### EXTRACTED INFORMATION
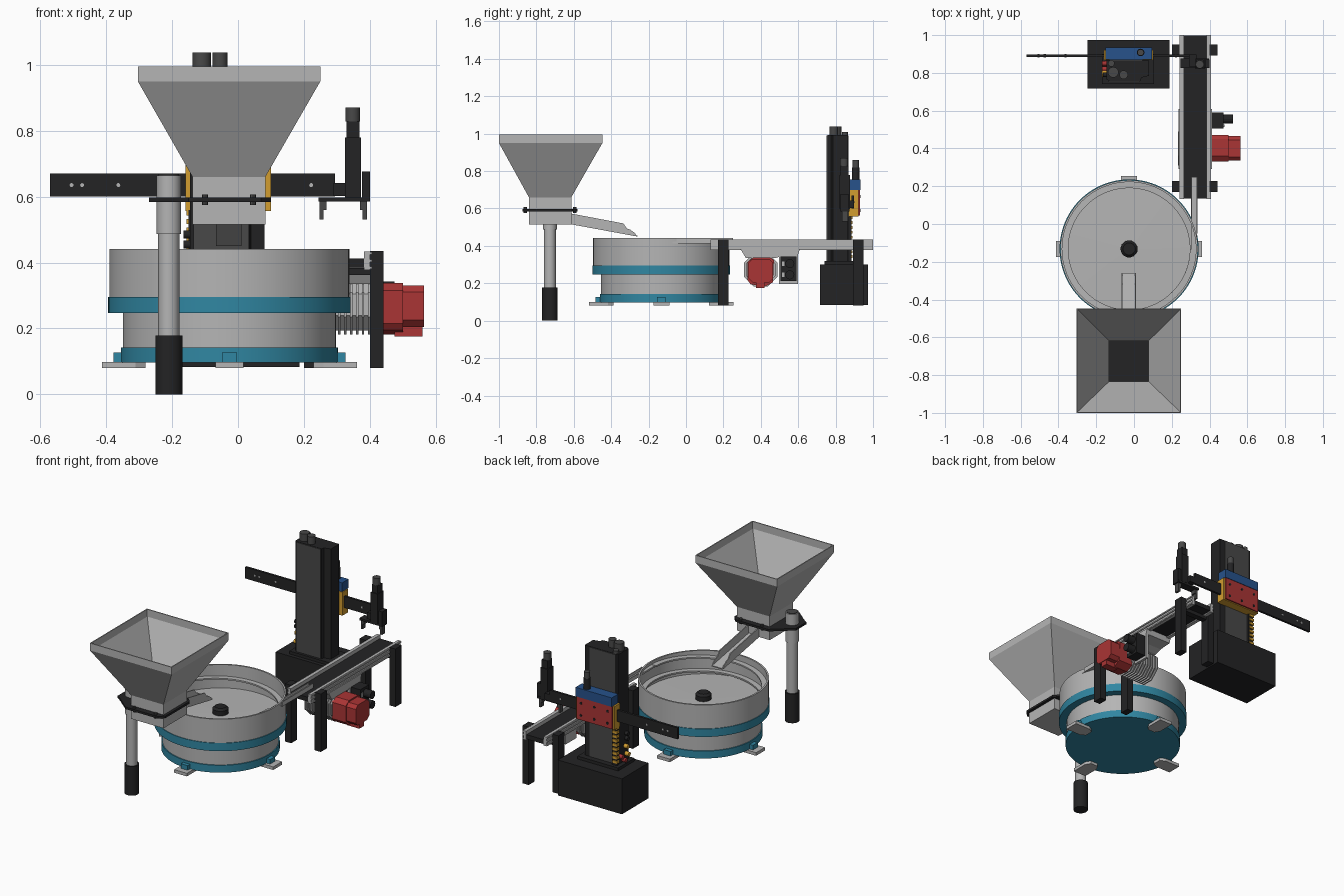
import bpy, bmesh, math
from mathutils import Vector

def material(name, r, g, b):
    m = bpy.data.materials.new(name)
    m.diffuse_color = (r, g, b, 1)
    return m

STEEL = material("light_steel", 0.46, 0.46, 0.46)
TEAL = material("teal", 0.03, 0.24, 0.36)
BLACK = material("black", 0.017, 0.017, 0.018)
DARK = material("dark_grey", 0.065, 0.065, 0.065)
RED = material("red", 0.40, 0.035, 0.035)
YELLOW = material("yellow", 0.65, 0.34, 0.03)
BLUE = material("deep_blue", 0.02, 0.085, 0.26)

def finish(name, bm, mat, smooth=False):
    bmesh.ops.recalc_face_normals(bm, faces=bm.faces)
    me = bpy.data.meshes.new(name)
    bm.to_mesh(me)
    bm.free()
    me.materials.append(mat)
    if smooth:
        me.shade_smooth()
        me.set_sharp_from_angle(angle=math.radians(35))
    ob = bpy.data.objects.new(name, me)
    bpy.context.collection.objects.link(ob)
    return ob

def loft(name, rings, mat, cap=True, closed=False, smooth=False):
    """Skin a list of equal-length point rings."""
    bm = bmesh.new()
    vs = [[bm.verts.new(p) for p in ring] for ring in rings]
    n = len(vs[0])
    for a, b in zip(vs, vs[1:] + ([vs[0]] if closed else [])):
        for i in range(n):
            j = (i + 1) % n
            bm.faces.new((a[i], a[j], b[j], b[i]))
    if cap and not closed:
        bm.faces.new(vs[0])
        bm.faces.new(vs[-1])
    return finish(name, bm, mat, smooth)

def prism(name, pts, axis, a0, a1, mat, smooth=False):
    """Extrude a 2D outline along x (points y,z), y (x,z) or z (x,y)."""
    def put(p, a):
        q = list(p)
        q.insert("xyz".index(axis), a)
        return q
    return loft(name, [[put(p, a) for p in pts] for a in (a0, a1)], mat, smooth=smooth)

def rect(x0, x1, y0, y1):
    return [(x0, y0), (x1, y0), (x1, y1), (x0, y1)]

def box(name, x0, x1, y0, y1, z0, z1, mat):
    return prism(name, rect(x0, x1, y0, y1), "z", z0, z1, mat)

def circle(cx, cy, r, n=48, turn=0):
    return [(cx + r * math.cos(2 * math.pi * (i + turn) / n),
             cy + r * math.sin(2 * math.pi * (i + turn) / n)) for i in range(n)]

def cyl(name, x, y, z0, z1, r, mat, n=32):
    return prism(name, circle(x, y, r, n), "z", z0, z1, mat, True)

def lathe(name, x, y, profile, mat, n=96):
    return loft(name, [[(px, py, z) for px, py in circle(x, y, r, n)] for r, z in profile],
                mat, smooth=True)

# ---- vibratory bowl feeder ----
BX, BY = -0.026, -0.132
lathe("bowl_base_band", BX, BY, [(0.329, 0.097), (0.329, 0.142)], TEAL)
lathe("bowl_drum", BX, BY, [(0.323, 0.142), (0.323, 0.25)], STEEL)
lathe("bowl_upper_band", BX, BY, [(0.368, 0.247), (0.368, 0.296)], TEAL)
lathe("bowl", BX, BY, [(0.364, 0.29), (0.364, 0.441), (0.354, 0.441), (0.354, 0.298),
                       (0.32, 0.298), (0.01, 0.31)], STEEL)
lathe("bowl_knob", BX, BY, [(0.03, 0.305), (0.045, 0.312), (0.045, 0.34), (0.032, 0.352)], BLACK, 24)

# spiral track climbing the bowl wall to the outlet
rings, steps = [], 130
for i in range(steps + 1):
    t = i / steps
    a = -2 * math.pi * 1.35 * (1 - t)
    z = 0.305 + 0.112 * t
    rings.append([(BX + r * math.cos(a), BY + r * math.sin(a), z + dz)
                  for r, dz in ((0.322, 0), (0.357, 0), (0.357, 0.009), (0.322, 0.009))])
loft("spiral_track", rings, STEEL, smooth=True)

# straight outlet rail onto the conveyor
box("outlet_rail_floor", 0.304, 0.333, BY, 0.25, 0.414, 0.424, STEEL)
box("outlet_rail_inner", 0.302, 0.307, 0.0, 0.25, 0.414, 0.438, STEEL)
box("outlet_rail_outer", 0.330, 0.335, -0.05, 0.25, 0.414, 0.441, STEEL)

# four feet with clamps
for i in range(4):
    a = i * math.pi / 2
    d, s = Vector((math.cos(a), math.sin(a))), Vector((-math.sin(a), math.cos(a)))
    c = Vector((BX, BY))
    foot = [c + d * u + s * v for u, v in ((0.255, -0.025), (0.285, -0.043), (0.387, -0.043),
                                           (0.387, 0.043), (0.285, 0.043), (0.255, 0.025))]
    prism(f"bowl_foot_{i + 1}", foot, "z", 0.08, 0.099, STEEL)
    clamp = [c + d * u + s * v for u, v in ((0.31, -0.023), (0.352, -0.023), (0.352, 0.023), (0.31, 0.023))]
    prism(f"foot_clamp_{i + 1}", clamp, "z", 0.098, 0.127, TEAL)

# ---- hopper on its stand ----
def hop(x0, x1, y0, y1, z, w=0.0):
    return [(x, y, z) for x, y in rect(x0 + w, x1 - w, y0 + w, y1 - w)]
TOP, THROAT, W = (-0.304, 0.25, -1.0, -0.447), (-0.138, 0.083, -0.84, -0.613), 0.006
loft("hopper", [hop(*THROAT, 0.515), hop(*THROAT, 0.66), hop(*TOP, 0.95), hop(*TOP, 0.995),
                hop(*TOP, 0.995, W), hop(*TOP, 0.95, W), hop(*THROAT, 0.66, W),
                hop(*THROAT, 0.535, W)], STEEL)
prism("hopper_plate", [(-0.27, -0.78), (-0.24, -0.80), (-0.15, -0.875), (0.07, -0.875), (0.10, -0.845),
                       (0.10, -0.61), (0.07, -0.58), (-0.15, -0.58), (-0.24, -0.655), (-0.27, -0.68)],
      "z", 0.584, 0.597, BLACK)
for x in (-0.1, 0.045):
    for y in (-0.86, -0.595):
        cyl("plate_bolt", x, y, 0.575, 0.607, 0.009, DARK, 8)
PX, PY = -0.21, -0.728
cyl("stand_base", PX, PY, 0, 0.178, 0.041, BLACK)
cyl("stand_pole", PX, PY, 0.178, 0.49, 0.032, STEEL)
cyl("stand_sleeve", PX, PY, 0.487, 0.664, 0.037, STEEL)
cyl("stand_cap", PX, PY, 0.662, 0.668, 0.031, DARK)

# open chute from hopper to bowl
prism("chute_floor", [(-0.64, 0.52), (-0.26, 0.450), (-0.26, 0.456), (-0.64, 0.526)],
      "x", -0.065, 0.008, STEEL)
side = [(-0.64, 0.52), (-0.26, 0.450), (-0.275, 0.470), (-0.30, 0.488), (-0.315, 0.492),
        (-0.335, 0.520), (-0.61, 0.572), (-0.64, 0.578)]
for x, n in ((-0.067, "left"), (0.004, "right")):
    prism(f"chute_side_{n}", side, "x", x, x + 0.006, STEEL)

# ---- conveyor ----
box("conveyor_belt", 0.262, 0.385, 0.135, 0.997, 0.385, 0.412, BLACK)
for x0, x1, lip0, lip1, n in ((0.246, 0.264, 0.240, 0.252, "left"), (0.383, 0.401, 0.395, 0.407, "right")):
    box(f"conveyor_rail_{n}", x0, x1, 0.132, 1.0, 0.378, 0.434, STEEL)
    for z in (0.380, 0.402, 0.424):
        box(f"rail_rib_{n}", lip0, lip1, 0.132, 1.0, z, z + 0.008, STEEL)
for y0 in (0.17, 0.892):
    box("conveyor_cross_beam", 0.22, 0.42, y0 + 0.01, y0 + 0.045, 0.362, 0.384, BLACK)
    for x0 in (0.2, 0.401):
        box("conveyor_leg", x0, x0 + 0.041, y0, y0 + 0.058, 0.08, 0.435, BLACK)

# drive under the belt: finned gearbox, red motor, switch box
DY, DZ = 0.40, 0.272
prism("gearbox", circle(DY, DZ, 0.085, 8, 0.5), "x", 0.235, 0.41, STEEL)
for i in range(10):
    x = 0.232 + i * 0.018
    prism("gearbox_fin", circle(DY, DZ, 0.097, 8, 0.5), "x", x, x + 0.007, STEEL)
prism("drive_bracket", [(0.29, 0.385), (0.61, 0.385), (0.60, 0.355), (0.52, 0.35), (0.48, 0.335), (0.32, 0.335)],
      "x", 0.236, 0.412, STEEL)
prism("motor", [(0.345, 0.195), (0.42, 0.182), (0.465, 0.205), (0.47, 0.325), (0.45, 0.338),
                (0.36, 0.338), (0.33, 0.315), (0.33, 0.215)], "x", 0.405, 0.50, RED)
prism("motor_cap", [(0.355, 0.205), (0.445, 0.205), (0.465, 0.225), (0.465, 0.31), (0.445, 0.33),
                    (0.355, 0.33), (0.335, 0.31), (0.335, 0.225)], "x", 0.50, 0.564, RED)
box("motor_plug", 0.475, 0.56, 0.375, 0.42, 0.176, 0.21, RED)
box("switch_plate", 0.395, 0.412, 0.497, 0.60, 0.197, 0.37, STEEL)
box("switch_box", 0.412, 0.475, 0.505, 0.59, 0.212, 0.342, BLACK)
for z in (0.245, 0.305):
    prism("switch_dial", circle(0.555, z, 0.024, 16), "x", 0.475, 0.525, BLACK)
    box("switch_label", 0.474, 0.478, 0.513, 0.527, z - 0.012, z + 0.012, STEEL)

# ---- pick and place robot ----
box("robot_base", -0.247, 0.187, 0.717, 0.973, 0.083, 0.30, BLACK)
box("robot_plinth", -0.17, 0.105, 0.74, 0.90, 0.30, 0.318, BLACK)
prism("column", [(-0.145, 0.765), (-0.13, 0.757), (0.035, 0.757), (0.04, 0.775), (0.08, 0.785),
                 (0.08, 0.865), (-0.145, 0.865)], "z", 0.318, 0.992, BLACK)
box("column_front_panel", -0.135, 0.033, 0.752, 0.758, 0.32, 0.99, DARK)
box("column_back_panel", -0.13, 0.045, 0.864, 0.870, 0.32, 0.99, DARK)
for x, y, r in ((-0.11, 0.803, 0.028), (-0.055, 0.79, 0.023), (-0.12, 0.85, 0.017)):
    cyl("column_top_fitting", x, y, 0.985, 1.038 if r > 0.02 else 1.01, r, DARK, 20)

# yellow links down the column side, with signal knobs at the base
for i in range(9):
    z = 0.335 + i * 0.026
    box("cable_link", -0.156, -0.125, 0.866, 0.89, z, z + 0.015, YELLOW)
box("cable_channel", -0.15, -0.118, 0.864, 0.884, 0.32, 0.56, BLACK)
for y, z, m in ((0.79, 0.36, YELLOW), (0.82, 0.335, RED), (0.85, 0.365, RED), (0.80, 0.41, YELLOW)):
    prism("signal_knob", circle(y, z, 0.013, 12), "x", -0.17, -0.14, m)
for z in (0.455, 0.485):
    prism("air_fitting", circle(0.79, z, 0.012, 12), "x", -0.165, -0.14, BLACK)

# carriage
box("carriage_body", -0.16, 0.10, 0.868, 0.922, 0.557, 0.70, YELLOW)
box("carriage_top", -0.15, 0.095, 0.872, 0.934, 0.70, 0.755, BLUE)
box("carriage_plate", -0.15, 0.09, 0.922, 0.931, 0.562, 0.70, RED)
for x in (-0.12, -0.03, 0.06):
    for z in (0.59, 0.665):
        prism("carriage_bolt", circle(x, z, 0.008, 8), "y", 0.93, 0.934, BLACK)
cyl("carriage_damper", 0.035, 0.908, 0.755, 0.82, 0.02, BLACK, 20)
cyl("carriage_damper_cap", 0.035, 0.908, 0.82, 0.86, 0.017, DARK, 20)

# cross arm with bolt heads on both faces
box("cross_arm", -0.57, 0.295, 0.884, 0.898, 0.60, 0.67, BLACK)
for x in (-0.505, -0.473, -0.363, 0.222):
    prism("arm_bolt", circle(x, 0.635, 0.006, 10), "y", 0.882, 0.90, STEEL)

# gripper
box("gripper_mount", 0.29, 0.33, 0.835, 0.897, 0.602, 0.642, BLACK)
box("gripper_slide", 0.325, 0.373, 0.82, 0.876, 0.597, 0.78, BLACK)
box("gripper_slide_top", 0.329, 0.369, 0.825, 0.87, 0.78, 0.828, BLACK)
cyl("gripper_damper", 0.348, 0.845, 0.828, 0.87, 0.022, DARK, 20)
box("gripper_plate", 0.245, 0.397, 0.825, 0.875, 0.585, 0.598, BLACK)
box("gripper_cylinder", 0.376, 0.40, 0.825, 0.87, 0.585, 0.677, BLACK)
for x0, x1, tip in ((0.248, 0.26, 0.268), (0.378, 0.392, 0.37)):
    box("gripper_finger", x0, x1, 0.835, 0.865, 0.53, 0.587, DARK)
    box("finger_pad", min(x0, tip), max(x1, tip), 0.835, 0.865, 0.56, 0.587, DARK)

### WHAT NEEDS TO BE DONE
Looking at the entries, state how many lines hold the string "closed", with the number as the sole reply.

### RESULT OF THIS EXERCISE
3